However, the difference between the transcendentalists and modern conservatives, in this regard, is that these particular conservative ideals focus heavily on monetary prosperity. To many conservatives, money and self-reliance are connected at the hip. For example, Romney’s comments on self-reliance imply the importance of the pursuit of wealth while still criticizing a dominant government role. His claims center on the fact that Americans who are financially more dependent on the government are failing to make money independently as self-reliant individuals. Like most conservatives, Mitt Romney values an American dream that centers on amassing wealth through individualistic concepts of hard work.
Conservatives, in particular, tie self-reliance to economic liberty. Yet, the discrepancy in their principles becomes apparent when examining their concepts of individual liberty. Conservatives value commercial freedom for large businesses, while they seek to limit social liberties, such as the right for homosexuals to receive marriage contracts. This heavy concern with financial prosperity directly translates into American foreign policy. While many liberal strategies are often equally obsessed with wealth, it seems that conservatives consistently pursue a foreign policy of securing economically valuable assets.
Finally, a primary economic resource that influences conservative foreign policy is oil. According to the Washington Post, in 2007, former Federal Reserve Chairman Alan Greenspan stated that, “The Iraq war is largely about oil.” Greenspan, who served as President George W. Bush’s primary economic advisor, clarified that he had “never heard them [Bush and former vice-President Dick Cheney] basically say, ‘We’ve got to protect the oil supplies of the world,’ but that would have been my motive.” President Bush’s public justification for invading Iraq was that President Saddam Hussein was developing nuclear arsenals – a threat to democracy in the region. However, evidence of the development of these weapons was never discovered. This sobering realization, along with Greenspan’s confession, suggests that financial motivations largely inspired the American invasion of Iraq. According to the released government intelligence from WikiLeaks, between 2003 and 2009, the war resulted in a total of 109,032 deaths, 66,000 of which were civilian. The destructive human toll of our materialistic-driven actions proposes that perhaps Americans should reflect upon, learn about, and fully understand the seemingly boring transcendentalist philosophies.
In considering the importance of America’s early transcendental thinkers, perhaps conservatives, along with many other Americans, can adopt a less destructive and material-obsessed concept of progress. For years, we have chosen the pursuit of wealth over a more transcendental self-reliance. Although these visions may never actualize in the conservative mentality, it provides a sobering perspective of the unilateral nature of a nation that prides itself on equality, liberty, and a material-obsessed self-reliance.
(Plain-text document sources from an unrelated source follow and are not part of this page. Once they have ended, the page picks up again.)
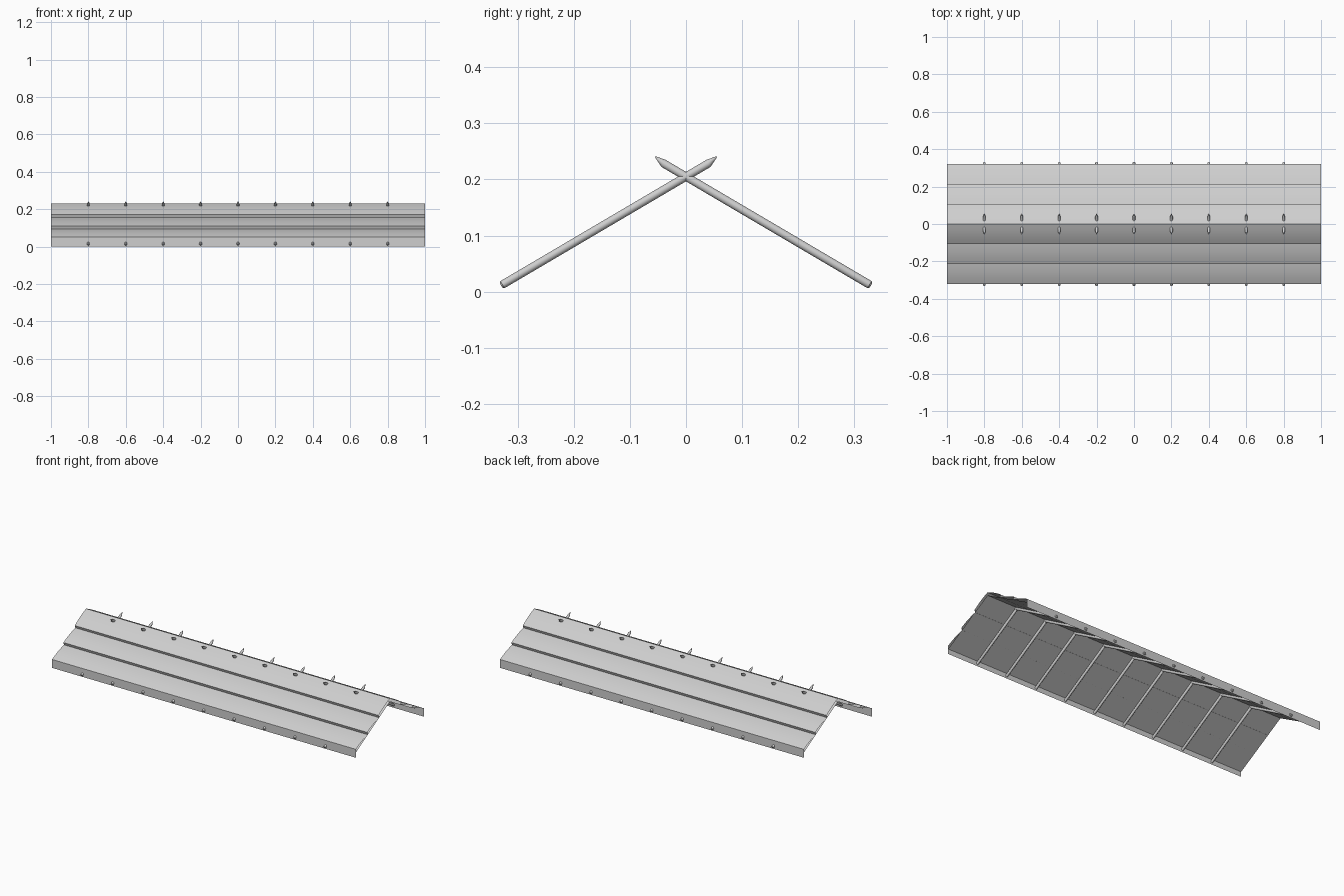
import bpy, bmesh, math
from mathutils import Vector

cube = bpy.data.objects.get("Cube")
if cube:
    bpy.data.objects.remove(cube, do_unlink=True)

grey = bpy.data.materials.new("light grey")
grey.use_nodes = True
colour = (0.62, 0.62, 0.62, 1)
grey.diffuse_color = colour
grey.node_tree.nodes["Principled BSDF"].inputs["Base Color"].default_value = colour

HALF_LENGTH = 1.0
EAVE_Y, RIDGE_Z, EAVE_Z = 0.32, 0.23, 0.05
COURSES = 3


def finish(name, bm, angle):
    mesh = bpy.data.meshes.new(name)
    bm.to_mesh(mesh)
    bm.free()
    mesh.materials.append(grey)
    obj = bpy.data.objects.new(name, mesh)
    bpy.context.collection.objects.link(obj)
    bpy.ops.object.select_all(action='DESELECT')
    obj.select_set(True)
    bpy.context.view_layer.objects.active = obj
    bpy.ops.object.shade_smooth_by_angle(angle=math.radians(angle))
    return obj


def sheet(name, profile, angle=35):
    """Sweep an open (y, z) profile along the roof length."""
    bm = bmesh.new()
    rows = [[bm.verts.new((x, y, z)) for x in (-HALF_LENGTH, HALF_LENGTH)]
            for y, z in profile]
    for a, b in zip(rows, rows[1:]):
        bm.faces.new((a[0], a[1], b[1], b[0]))
    return finish(name, bm, angle)


# Overlapping, slightly bowed roof courses with a hanging eave flap
half = [(-EAVE_Y, 0.0)]
for i in range(COURSES):
    t0, t1 = i / COURSES, (i + 1) / COURSES
    rise = RIDGE_Z - EAVE_Z
    low = Vector((-EAVE_Y * (1 - t0), EAVE_Z + rise * t0))
    high = Vector((-EAVE_Y * (1 - t1), EAVE_Z + rise * t1))
    if i < COURSES - 1:
        high += Vector((0.006, -0.016))
    bow = Vector((-0.5, 0.86)) * 0.004
    for k in range(7):
        t = k / 6
        half.append(tuple(low.lerp(high, t) + bow * math.sin(math.pi * t)))
roof = half + [(-y, z) for y, z in reversed(half[:-1])]
sheet("roof_courses", roof)

# Flat lining resting on the poles
lining = [(EAVE_Y, 0.03), (0, 0.212), (-EAVE_Y, 0.03)]
sheet("roof_lining", lining)


# Crossed poles with pointed upper ends
def pole(name, x, side):
    foot = Vector((x, -0.327 * side, 0.0125))
    neck = Vector((x, 0.040 * side, 0.2285))
    tip = Vector((x, 0.055 * side, 0.2405))
    axis = (neck - foot).normalized()
    across = Vector((1, 0, 0))
    up = axis.cross(across)
    bm = bmesh.new()
    rings = []
    stations = ((foot - axis * 0.003, 0.0045), (foot, 0.0073),
                (neck, 0.0073), (tip, 0.001))
    for centre, radius in stations:
        ring = []
        for k in range(12):
            a = math.tau * k / 12
            ring.append(bm.verts.new(
                centre + (across * math.cos(a) + up * math.sin(a)) * radius))
        rings.append(ring)
    for a, b in zip(rings, rings[1:]):
        for k in range(12):
            n = (k + 1) % 12
            bm.faces.new((a[k], a[n], b[n], b[k]))
    bm.faces.new(rings[0])
    bm.faces.new(rings[-1])
    bmesh.ops.recalc_face_normals(bm, faces=bm.faces)
    finish(name, bm, 40)


for i in range(9):
    x = -0.8 + 0.2 * i
    pole(f"front_pole_{i + 1}", x, 1)
    pole(f"back_pole_{i + 1}", x, -1)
Nevertheless, the Grand Old Party now has an exceptional opportunity to break the cycle and restructure an identity that, for centuries, has revolved around the pursuit of wealth .